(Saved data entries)
•••
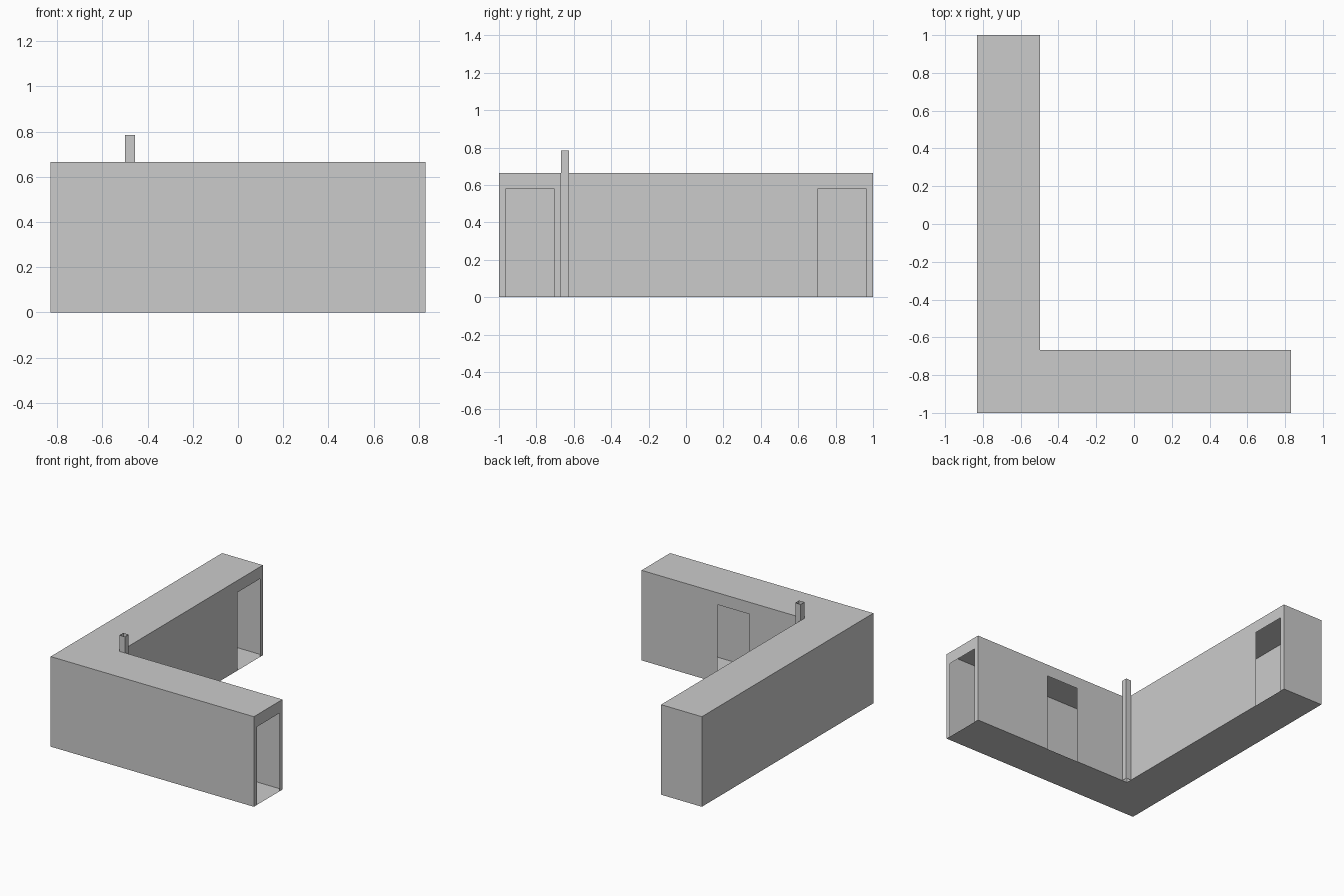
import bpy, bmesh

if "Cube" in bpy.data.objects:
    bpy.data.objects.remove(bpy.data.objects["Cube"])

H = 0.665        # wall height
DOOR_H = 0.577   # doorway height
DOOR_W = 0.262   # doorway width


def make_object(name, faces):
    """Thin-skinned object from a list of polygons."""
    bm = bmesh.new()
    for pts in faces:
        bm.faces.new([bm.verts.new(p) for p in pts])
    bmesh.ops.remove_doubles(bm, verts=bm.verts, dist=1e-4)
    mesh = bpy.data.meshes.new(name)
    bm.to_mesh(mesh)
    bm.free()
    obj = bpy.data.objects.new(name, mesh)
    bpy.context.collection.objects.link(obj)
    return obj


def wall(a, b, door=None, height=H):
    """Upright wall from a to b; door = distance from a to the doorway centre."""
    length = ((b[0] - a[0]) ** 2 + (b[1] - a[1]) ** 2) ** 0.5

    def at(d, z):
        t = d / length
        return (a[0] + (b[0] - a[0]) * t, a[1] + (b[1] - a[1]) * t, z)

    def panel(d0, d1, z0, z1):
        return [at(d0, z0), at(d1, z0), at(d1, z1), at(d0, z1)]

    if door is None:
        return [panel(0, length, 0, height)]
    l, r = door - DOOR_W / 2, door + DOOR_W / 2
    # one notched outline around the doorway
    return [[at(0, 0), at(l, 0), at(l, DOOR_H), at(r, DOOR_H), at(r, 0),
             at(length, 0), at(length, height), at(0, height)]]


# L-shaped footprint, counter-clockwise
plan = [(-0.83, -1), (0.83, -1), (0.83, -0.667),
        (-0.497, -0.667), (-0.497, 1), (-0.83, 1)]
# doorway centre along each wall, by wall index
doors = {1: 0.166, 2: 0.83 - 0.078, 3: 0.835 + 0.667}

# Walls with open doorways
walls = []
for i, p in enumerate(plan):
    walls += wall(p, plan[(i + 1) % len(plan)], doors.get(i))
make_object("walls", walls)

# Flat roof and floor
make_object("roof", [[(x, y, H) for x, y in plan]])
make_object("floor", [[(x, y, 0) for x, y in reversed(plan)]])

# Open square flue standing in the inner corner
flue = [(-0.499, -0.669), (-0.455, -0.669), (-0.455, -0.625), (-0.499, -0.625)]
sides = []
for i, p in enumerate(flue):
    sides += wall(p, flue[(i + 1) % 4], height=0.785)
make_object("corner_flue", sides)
•••
Task requirements: Please repeat the entries above exactly, leaving out any pictures.

Solved exercise:
import bpy, bmesh

if "Cube" in bpy.data.objects:
    bpy.data.objects.remove(bpy.data.objects["Cube"])

H = 0.665        # wall height
DOOR_H = 0.577   # doorway height
DOOR_W = 0.262   # doorway width


def make_object(name, faces):
    """Thin-skinned object from a list of polygons."""
    bm = bmesh.new()
    for pts in faces:
        bm.faces.new([bm.verts.new(p) for p in pts])
    bmesh.ops.remove_doubles(bm, verts=bm.verts, dist=1e-4)
    mesh = bpy.data.meshes.new(name)
    bm.to_mesh(mesh)
    bm.free()
    obj = bpy.data.objects.new(name, mesh)
    bpy.context.collection.objects.link(obj)
    return obj


def wall(a, b, door=None, height=H):
    """Upright wall from a to b; door = distance from a to the doorway centre."""
    length = ((b[0] - a[0]) ** 2 + (b[1] - a[1]) ** 2) ** 0.5

    def at(d, z):
        t = d / length
        return (a[0] + (b[0] - a[0]) * t, a[1] + (b[1] - a[1]) * t, z)

    def panel(d0, d1, z0, z1):
        return [at(d0, z0), at(d1, z0), at(d1, z1), at(d0, z1)]

    if door is None:
        return [panel(0, length, 0, height)]
    l, r = door - DOOR_W / 2, door + DOOR_W / 2
    # one notched outline around the doorway
    return [[at(0, 0), at(l, 0), at(l, DOOR_H), at(r, DOOR_H), at(r, 0),
             at(length, 0), at(length, height), at(0, height)]]


# L-shaped footprint, counter-clockwise
plan = [(-0.83, -1), (0.83, -1), (0.83, -0.667),
        (-0.497, -0.667), (-0.497, 1), (-0.83, 1)]
# doorway centre along each wall, by wall index
doors = {1: 0.166, 2: 0.83 - 0.078, 3: 0.835 + 0.667}

# Walls with open doorways
walls = []
for i, p in enumerate(plan):
    walls += wall(p, plan[(i + 1) % len(plan)], doors.get(i))
make_object("walls", walls)

# Flat roof and floor
make_object("roof", [[(x, y, H) for x, y in plan]])
make_object("floor", [[(x, y, 0) for x, y in reversed(plan)]])

# Open square flue standing in the inner corner
flue = [(-0.499, -0.669), (-0.455, -0.669), (-0.455, -0.625), (-0.499, -0.625)]
sides = []
for i, p in enumerate(flue):
    sides += wall(p, flue[(i + 1) % 4], height=0.785)
make_object("corner_flue", sides)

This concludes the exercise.